§ HOW TO COMPLETE THIS TASK
For the data below, restate word for word only the lines from the line containing "for (let i = 0; i < pos.count;" through the line containing "height).setPosition(-0.06, 0.997, -0.258));", both ends included.

[Collected data entries]
>>>>

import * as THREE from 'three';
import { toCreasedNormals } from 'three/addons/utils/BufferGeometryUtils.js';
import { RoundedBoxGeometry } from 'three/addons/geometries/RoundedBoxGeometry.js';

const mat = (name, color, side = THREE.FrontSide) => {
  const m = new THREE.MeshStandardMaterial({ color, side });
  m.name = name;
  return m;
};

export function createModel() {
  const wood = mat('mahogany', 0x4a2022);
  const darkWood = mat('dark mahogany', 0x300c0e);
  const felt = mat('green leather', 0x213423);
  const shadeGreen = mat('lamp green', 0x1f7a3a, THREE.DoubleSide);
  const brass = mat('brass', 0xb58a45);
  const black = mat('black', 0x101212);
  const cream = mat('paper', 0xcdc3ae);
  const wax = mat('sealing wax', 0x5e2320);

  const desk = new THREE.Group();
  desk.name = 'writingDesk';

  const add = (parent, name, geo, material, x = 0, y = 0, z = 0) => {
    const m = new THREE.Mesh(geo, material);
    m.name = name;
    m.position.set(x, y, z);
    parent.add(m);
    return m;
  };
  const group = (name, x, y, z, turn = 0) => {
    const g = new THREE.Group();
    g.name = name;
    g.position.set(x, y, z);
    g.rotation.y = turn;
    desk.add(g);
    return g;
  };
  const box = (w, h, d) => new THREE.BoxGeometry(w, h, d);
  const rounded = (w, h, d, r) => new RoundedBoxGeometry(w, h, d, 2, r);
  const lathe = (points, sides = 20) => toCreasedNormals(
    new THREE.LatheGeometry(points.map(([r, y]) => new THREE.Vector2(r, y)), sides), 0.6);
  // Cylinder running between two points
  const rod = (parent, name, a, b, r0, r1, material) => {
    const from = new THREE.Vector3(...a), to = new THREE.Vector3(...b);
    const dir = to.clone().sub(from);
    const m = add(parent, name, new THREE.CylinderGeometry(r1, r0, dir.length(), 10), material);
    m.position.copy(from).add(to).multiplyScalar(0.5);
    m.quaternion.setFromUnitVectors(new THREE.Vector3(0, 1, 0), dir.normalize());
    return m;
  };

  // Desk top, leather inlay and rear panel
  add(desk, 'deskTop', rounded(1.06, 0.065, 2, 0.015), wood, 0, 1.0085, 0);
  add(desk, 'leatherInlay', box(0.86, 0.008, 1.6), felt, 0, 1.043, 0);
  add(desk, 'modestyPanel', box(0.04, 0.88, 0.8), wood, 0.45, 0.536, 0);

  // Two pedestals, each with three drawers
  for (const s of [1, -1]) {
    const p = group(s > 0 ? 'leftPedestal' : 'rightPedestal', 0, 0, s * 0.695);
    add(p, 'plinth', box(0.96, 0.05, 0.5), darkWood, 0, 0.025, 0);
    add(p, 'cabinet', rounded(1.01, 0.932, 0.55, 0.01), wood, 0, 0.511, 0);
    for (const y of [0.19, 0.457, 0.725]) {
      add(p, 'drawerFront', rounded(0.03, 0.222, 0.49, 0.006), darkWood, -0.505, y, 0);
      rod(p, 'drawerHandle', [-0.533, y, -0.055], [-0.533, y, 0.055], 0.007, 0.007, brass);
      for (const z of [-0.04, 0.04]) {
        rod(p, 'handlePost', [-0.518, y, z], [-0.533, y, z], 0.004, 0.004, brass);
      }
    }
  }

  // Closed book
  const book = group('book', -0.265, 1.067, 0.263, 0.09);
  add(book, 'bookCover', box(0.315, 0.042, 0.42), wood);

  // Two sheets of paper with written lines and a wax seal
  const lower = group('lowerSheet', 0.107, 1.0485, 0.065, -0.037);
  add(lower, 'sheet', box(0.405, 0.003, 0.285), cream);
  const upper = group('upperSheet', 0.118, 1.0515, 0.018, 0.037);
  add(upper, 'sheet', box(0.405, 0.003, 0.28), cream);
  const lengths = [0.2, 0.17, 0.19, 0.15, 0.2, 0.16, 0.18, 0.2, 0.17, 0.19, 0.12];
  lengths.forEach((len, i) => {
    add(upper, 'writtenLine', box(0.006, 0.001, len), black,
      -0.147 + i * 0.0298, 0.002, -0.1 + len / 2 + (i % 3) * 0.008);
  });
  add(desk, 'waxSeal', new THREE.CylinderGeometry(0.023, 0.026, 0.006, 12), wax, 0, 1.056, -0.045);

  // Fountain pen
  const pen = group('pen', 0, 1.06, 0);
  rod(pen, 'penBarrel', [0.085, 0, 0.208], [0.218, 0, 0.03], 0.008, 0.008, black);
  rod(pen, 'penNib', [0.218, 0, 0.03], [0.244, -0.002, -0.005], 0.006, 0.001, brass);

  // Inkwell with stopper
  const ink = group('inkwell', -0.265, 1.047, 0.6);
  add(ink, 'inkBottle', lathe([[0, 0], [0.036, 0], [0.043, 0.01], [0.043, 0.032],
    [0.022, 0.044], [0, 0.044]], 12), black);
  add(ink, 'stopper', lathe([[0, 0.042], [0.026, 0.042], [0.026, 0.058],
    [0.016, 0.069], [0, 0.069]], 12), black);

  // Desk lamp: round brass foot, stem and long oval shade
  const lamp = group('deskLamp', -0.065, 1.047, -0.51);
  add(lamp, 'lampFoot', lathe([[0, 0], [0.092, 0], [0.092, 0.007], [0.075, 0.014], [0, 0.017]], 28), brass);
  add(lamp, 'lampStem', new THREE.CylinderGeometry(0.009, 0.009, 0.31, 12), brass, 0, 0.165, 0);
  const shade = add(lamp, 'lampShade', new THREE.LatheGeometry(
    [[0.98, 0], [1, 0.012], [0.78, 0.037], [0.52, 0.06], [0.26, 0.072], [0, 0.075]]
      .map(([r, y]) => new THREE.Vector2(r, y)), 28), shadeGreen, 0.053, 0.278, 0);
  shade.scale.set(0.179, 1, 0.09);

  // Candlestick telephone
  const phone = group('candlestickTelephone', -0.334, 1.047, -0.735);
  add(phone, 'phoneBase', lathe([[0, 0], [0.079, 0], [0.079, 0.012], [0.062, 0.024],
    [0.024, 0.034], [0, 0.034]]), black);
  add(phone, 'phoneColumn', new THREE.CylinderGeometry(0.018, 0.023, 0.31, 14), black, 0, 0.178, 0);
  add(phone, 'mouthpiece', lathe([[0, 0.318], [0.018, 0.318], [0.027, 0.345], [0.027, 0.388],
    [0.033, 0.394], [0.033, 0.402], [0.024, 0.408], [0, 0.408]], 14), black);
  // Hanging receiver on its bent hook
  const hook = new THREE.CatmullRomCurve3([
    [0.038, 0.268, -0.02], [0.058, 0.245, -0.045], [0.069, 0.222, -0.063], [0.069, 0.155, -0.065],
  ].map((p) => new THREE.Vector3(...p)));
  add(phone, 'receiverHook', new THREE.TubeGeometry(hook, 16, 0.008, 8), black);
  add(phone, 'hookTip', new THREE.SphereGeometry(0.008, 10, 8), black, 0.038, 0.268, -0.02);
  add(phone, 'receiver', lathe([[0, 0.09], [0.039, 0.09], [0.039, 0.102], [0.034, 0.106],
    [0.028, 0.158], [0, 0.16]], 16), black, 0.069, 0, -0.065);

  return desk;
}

<<<<
>>>>

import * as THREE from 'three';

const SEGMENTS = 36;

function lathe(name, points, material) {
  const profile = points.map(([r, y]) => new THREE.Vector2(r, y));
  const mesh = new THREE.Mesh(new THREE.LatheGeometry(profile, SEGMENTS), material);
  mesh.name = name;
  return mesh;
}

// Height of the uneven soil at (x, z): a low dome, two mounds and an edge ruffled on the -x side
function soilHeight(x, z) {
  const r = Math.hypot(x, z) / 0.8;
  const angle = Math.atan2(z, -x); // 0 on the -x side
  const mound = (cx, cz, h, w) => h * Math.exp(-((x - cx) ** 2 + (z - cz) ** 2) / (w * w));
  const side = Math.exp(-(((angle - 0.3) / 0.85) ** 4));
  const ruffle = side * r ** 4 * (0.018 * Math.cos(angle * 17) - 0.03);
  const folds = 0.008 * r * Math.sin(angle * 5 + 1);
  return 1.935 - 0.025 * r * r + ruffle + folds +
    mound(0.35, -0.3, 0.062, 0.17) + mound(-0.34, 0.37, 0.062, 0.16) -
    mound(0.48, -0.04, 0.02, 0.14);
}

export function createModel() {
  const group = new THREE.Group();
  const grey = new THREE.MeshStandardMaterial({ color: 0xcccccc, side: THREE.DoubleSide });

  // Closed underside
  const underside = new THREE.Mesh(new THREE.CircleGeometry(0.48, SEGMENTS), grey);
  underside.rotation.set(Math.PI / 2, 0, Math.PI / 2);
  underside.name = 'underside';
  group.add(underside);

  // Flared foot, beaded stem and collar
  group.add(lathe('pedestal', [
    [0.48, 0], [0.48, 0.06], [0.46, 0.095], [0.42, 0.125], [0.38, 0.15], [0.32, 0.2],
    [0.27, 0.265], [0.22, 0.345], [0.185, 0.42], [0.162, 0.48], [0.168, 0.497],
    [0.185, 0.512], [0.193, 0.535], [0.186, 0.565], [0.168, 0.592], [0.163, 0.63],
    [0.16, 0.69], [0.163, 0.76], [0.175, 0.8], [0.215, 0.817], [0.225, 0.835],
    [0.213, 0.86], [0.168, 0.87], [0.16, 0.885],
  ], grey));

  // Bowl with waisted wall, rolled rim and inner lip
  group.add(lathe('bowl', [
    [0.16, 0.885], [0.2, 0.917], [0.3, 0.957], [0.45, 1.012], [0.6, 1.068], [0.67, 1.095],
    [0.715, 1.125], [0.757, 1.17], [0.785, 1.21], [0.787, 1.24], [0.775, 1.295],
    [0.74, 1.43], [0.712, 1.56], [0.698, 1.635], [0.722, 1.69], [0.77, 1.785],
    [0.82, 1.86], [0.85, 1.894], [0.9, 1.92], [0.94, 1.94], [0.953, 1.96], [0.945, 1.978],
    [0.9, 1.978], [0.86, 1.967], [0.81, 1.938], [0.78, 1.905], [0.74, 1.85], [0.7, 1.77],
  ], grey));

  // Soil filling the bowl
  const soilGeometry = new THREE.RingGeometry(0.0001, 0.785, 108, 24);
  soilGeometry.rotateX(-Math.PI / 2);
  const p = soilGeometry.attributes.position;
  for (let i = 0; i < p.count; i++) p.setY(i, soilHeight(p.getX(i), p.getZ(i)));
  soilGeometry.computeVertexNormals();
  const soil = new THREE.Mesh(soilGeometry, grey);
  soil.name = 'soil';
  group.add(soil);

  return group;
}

<<<<
>>>>

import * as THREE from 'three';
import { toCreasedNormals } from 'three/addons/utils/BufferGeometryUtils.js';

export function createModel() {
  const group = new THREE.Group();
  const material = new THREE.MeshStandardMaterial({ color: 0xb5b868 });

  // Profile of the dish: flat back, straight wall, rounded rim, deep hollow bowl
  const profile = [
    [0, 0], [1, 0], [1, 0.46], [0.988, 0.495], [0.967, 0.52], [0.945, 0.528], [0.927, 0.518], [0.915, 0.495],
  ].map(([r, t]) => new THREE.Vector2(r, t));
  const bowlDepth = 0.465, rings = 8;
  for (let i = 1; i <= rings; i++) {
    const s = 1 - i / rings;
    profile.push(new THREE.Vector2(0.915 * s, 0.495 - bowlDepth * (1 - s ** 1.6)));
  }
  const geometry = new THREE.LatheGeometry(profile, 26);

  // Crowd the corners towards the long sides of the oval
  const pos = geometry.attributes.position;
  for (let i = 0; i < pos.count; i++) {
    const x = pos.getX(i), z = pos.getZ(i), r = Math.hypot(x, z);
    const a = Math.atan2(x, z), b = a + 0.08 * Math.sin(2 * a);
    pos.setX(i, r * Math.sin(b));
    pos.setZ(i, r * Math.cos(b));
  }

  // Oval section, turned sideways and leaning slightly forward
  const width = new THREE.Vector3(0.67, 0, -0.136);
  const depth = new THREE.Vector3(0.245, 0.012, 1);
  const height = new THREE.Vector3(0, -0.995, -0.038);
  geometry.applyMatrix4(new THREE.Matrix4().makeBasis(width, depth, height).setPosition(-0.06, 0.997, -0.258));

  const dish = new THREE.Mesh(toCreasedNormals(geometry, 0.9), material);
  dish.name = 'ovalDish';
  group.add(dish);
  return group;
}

<<<<

§ REPLY TO THE TASK
  for (let i = 0; i < pos.count; i++) {
    const x = pos.getX(i), z = pos.getZ(i), r = Math.hypot(x, z);
    const a = Math.atan2(x, z), b = a + 0.08 * Math.sin(2 * a);
    pos.setX(i, r * Math.sin(b));
    pos.setZ(i, r * Math.cos(b));
  }

  // Oval section, turned sideways and leaning slightly forward
  const width = new THREE.Vector3(0.67, 0, -0.136);
  const depth = new THREE.Vector3(0.245, 0.012, 1);
  const height = new THREE.Vector3(0, -0.995, -0.038);
  geometry.applyMatrix4(new THREE.Matrix4().makeBasis(width, depth, height).setPosition(-0.06, 0.997, -0.258));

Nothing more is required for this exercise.